    The city was founded by Thomas B. Quaw, who applied for Belgrade's incorporation with Montana's Gallatin County Courthouse in 1881. After the construction of the Northern Pacific Railroad, Belgrade grew and became an established community from 1900 to 1930. It became a quiet farming community after the Great Depression, but became more prosperous after World War II, and it experienced a population boom from 1980 to 1990.

    With a population of 7,389, Belgrade is the largest city in Montana that isn't a county seat. The city was named after the capital of Serbia as a gesture of thanks to the Serbian investors that helped finance the building of the North Pacific Railroad.

    Belgrade receives very little rainfall - only 14 inches per year, compared to the United States average of 39 inches. There is very little humidity, and winters are exceptionally cold and snowy. The typical high temperature in July is 84 degrees, while the typical low temperature in January is a frigid 13 degrees.

    About The Station Owner/Operator

    NWS Skywarn

    The station owner is a National Weather Service certified SKYWARN severe weather spotter with special access to NWS meteorologists via a direct number as well as being an FCC-licensed amateur radio operator (HAM). The Skywarn program is the National Weather Service's severe weather spotter program. Observers in this program report significant weather such as severe storms, heavy snow, flooding or storm damage to the local National Weather Service office. This data is then distributed to the public and is the basis for issuing and verifying severe weather warnings.

    About This Website

    This site is provided as a free service to the community of Belgrade and the surrounding area. Most phone weather apps or websites obtain their information from services that can report data as old as 30 minutes and even up to 1 hour! As weather is very localized and constantly changing, we believe that having up-to-the-minute information is more helpful and valuable - no matter what your plans are. We hope you will choose us to be your go-to service for important local weather and information.

    Some of the information displayed here is provided by third-party sources (WeatherUnderground, NWS, NOAA, etc.) such as radar images and forecasts. We are not responsible for non-working images/radar loops or outdated, inaccurate information as we have no control over their data. Please feel free to verify information from other sources if you are ever in doubt about the information presented on this site. Our weather radar covers a large portion of southwest Montana and is focused on the Gallatin Valley, serving the communities of Belgrade, Bozeman, Manhattan, Three Forks, Livingston, Big Sky, West Yellowstone, Four Corners, Ennis, Gallatin Gateway and those in between.

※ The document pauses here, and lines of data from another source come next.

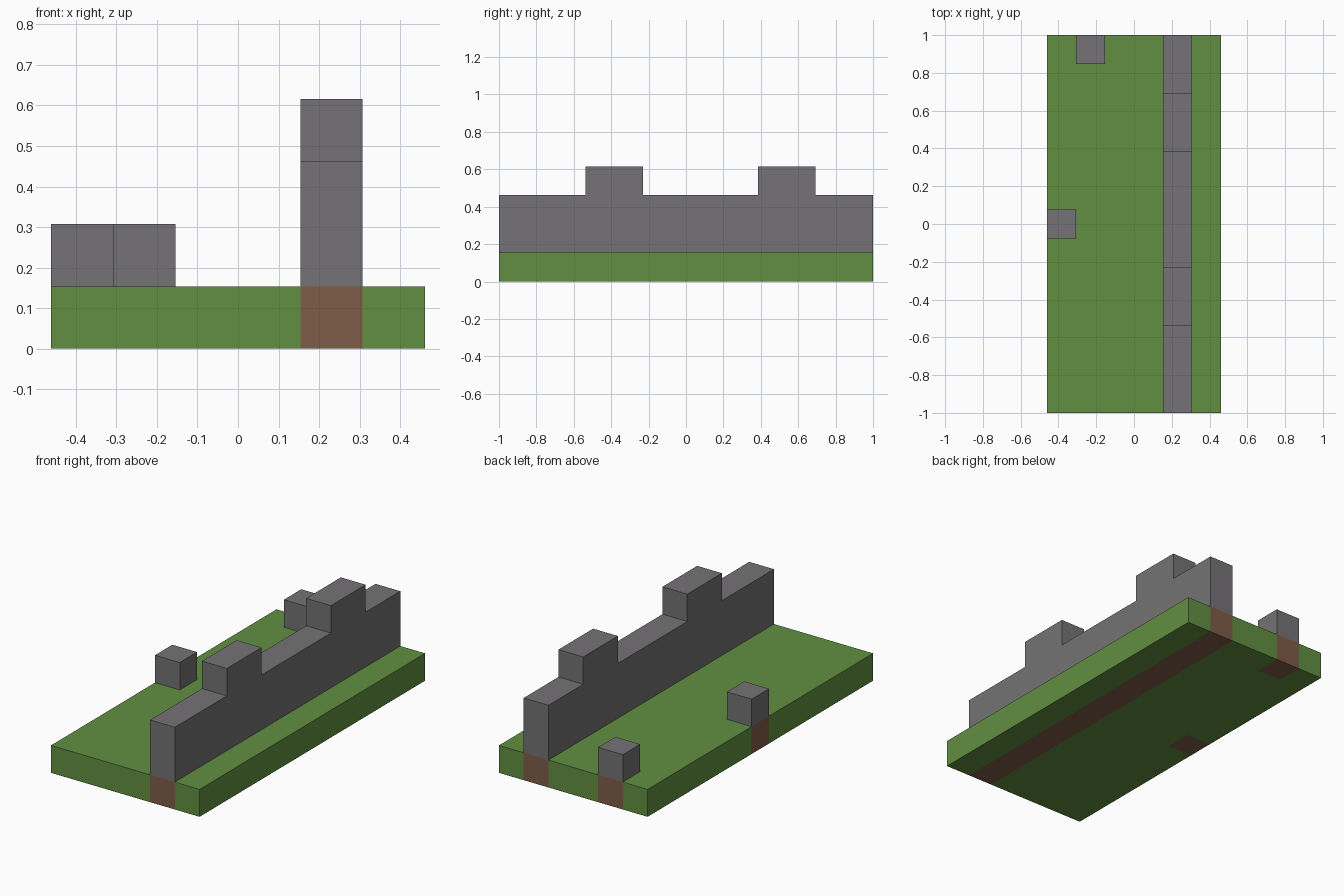
import bpy
import bmesh
from mathutils import Vector

if "Cube" in bpy.data.objects:
    bpy.data.objects.remove(bpy.data.objects["Cube"], do_unlink=True)

U = 2 / 13  # one block


def material(name, rgb):
    mat = bpy.data.materials.new(name)
    mat.use_nodes = True
    mat.diffuse_color = (*rgb, 1)
    bsdf = next(n for n in mat.node_tree.nodes if n.type == "BSDF_PRINCIPLED")
    bsdf.inputs["Base Color"].default_value = (*rgb, 1)
    return mat


grass = material("grass green", (0.122, 0.275, 0.053))
dirt = material("dirt brown", (0.212, 0.108, 0.065))
stone = material("stone grey", (0.178, 0.171, 0.178))


def finish(name, bm, *mats):
    bmesh.ops.recalc_face_normals(bm, faces=bm.faces)
    mesh = bpy.data.meshes.new(name)
    for mat in mats:
        mesh.materials.append(mat)
    bm.to_mesh(mesh)
    bm.free()
    obj = bpy.data.objects.new(name, mesh)
    bpy.context.collection.objects.link(obj)


def box(lo, hi):
    """Box between two corners given in blocks."""
    bm = bmesh.new()
    bmesh.ops.create_cube(bm, size=1)
    lo, hi = Vector(lo) * U, Vector(hi) * U
    bmesh.ops.scale(bm, vec=hi - lo, verts=bm.verts)
    bmesh.ops.translate(bm, vec=(lo + hi) / 2, verts=bm.verts)
    return bm


# Footprints in blocks: x start, x end, y start, y end
WALL = (1, 2, -6.5, 6.5)
POSTS = {"side_stone_post": (-3, -2, -0.5, 0.5),
         "back_stone_post": (-2, -1, 5.5, 6.5)}
FOOTPRINTS = [WALL, *POSTS.values()]

# Ground slab, cut along the footprints; everything under stone is dirt
bm = box((-3, -6.5, 0), (3, 6.5, 1))
for x0, x1, y0, y1 in FOOTPRINTS:
    for axis, values in ((0, (x0, x1)), (1, (y0, y1))):
        for value in values:
            if abs(value) < (3, 6.5)[axis]:
                normal, point = Vector(), Vector()
                normal[axis], point[axis] = 1, value * U
                bmesh.ops.bisect_plane(bm, geom=bm.verts[:] + bm.edges[:] + bm.faces[:],
                                       plane_co=point, plane_no=normal)
for face in bm.faces:
    c = face.calc_center_median() / U
    face.material_index = int(any(
        x0 - 0.01 < c.x < x1 + 0.01 and y0 - 0.01 < c.y < y1 + 0.01
        and not (abs(c.x) > 2.99 and abs(x0) < 3)
        for x0, x1, y0, y1 in FOOTPRINTS))
finish("ground", bm, grass, dirt)

# Crenellated wall: side profile (y, z) extruded across x
profile = [(-6.5, 1), (-6.5, 3)]
for start in (-3.5, 2.5):
    profile += [(start, 3), (start, 4), (start + 2, 4), (start + 2, 3)]
profile += [(6.5, 3), (6.5, 1)]
bm = bmesh.new()
side = bm.faces.new([bm.verts.new((WALL[0] * U, y * U, z * U)) for y, z in profile])
new = bmesh.ops.extrude_face_region(bm, geom=[side])["geom"]
bmesh.ops.translate(bm, vec=(U, 0, 0),
                    verts=[v for v in new if isinstance(v, bmesh.types.BMVert)])
# Keep the starting side as the second cap if the extrusion dropped it
bmesh.ops.holes_fill(bm, edges=[e for e in bm.edges if e.is_boundary], sides=0)
finish("battlement_wall", bm, stone)

# Single stone posts
for name, (x0, x1, y0, y1) in POSTS.items():
    finish(name, box((x0, y0, 1), (x1, y1, 2)), stone)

    This website will regularly update with new changes and additions to content and layout/design. Please follow us on Twitter to be informed of new changes to the website as well as having access to our top of the hour weather updates, NWS severe weather alerts and road conditions.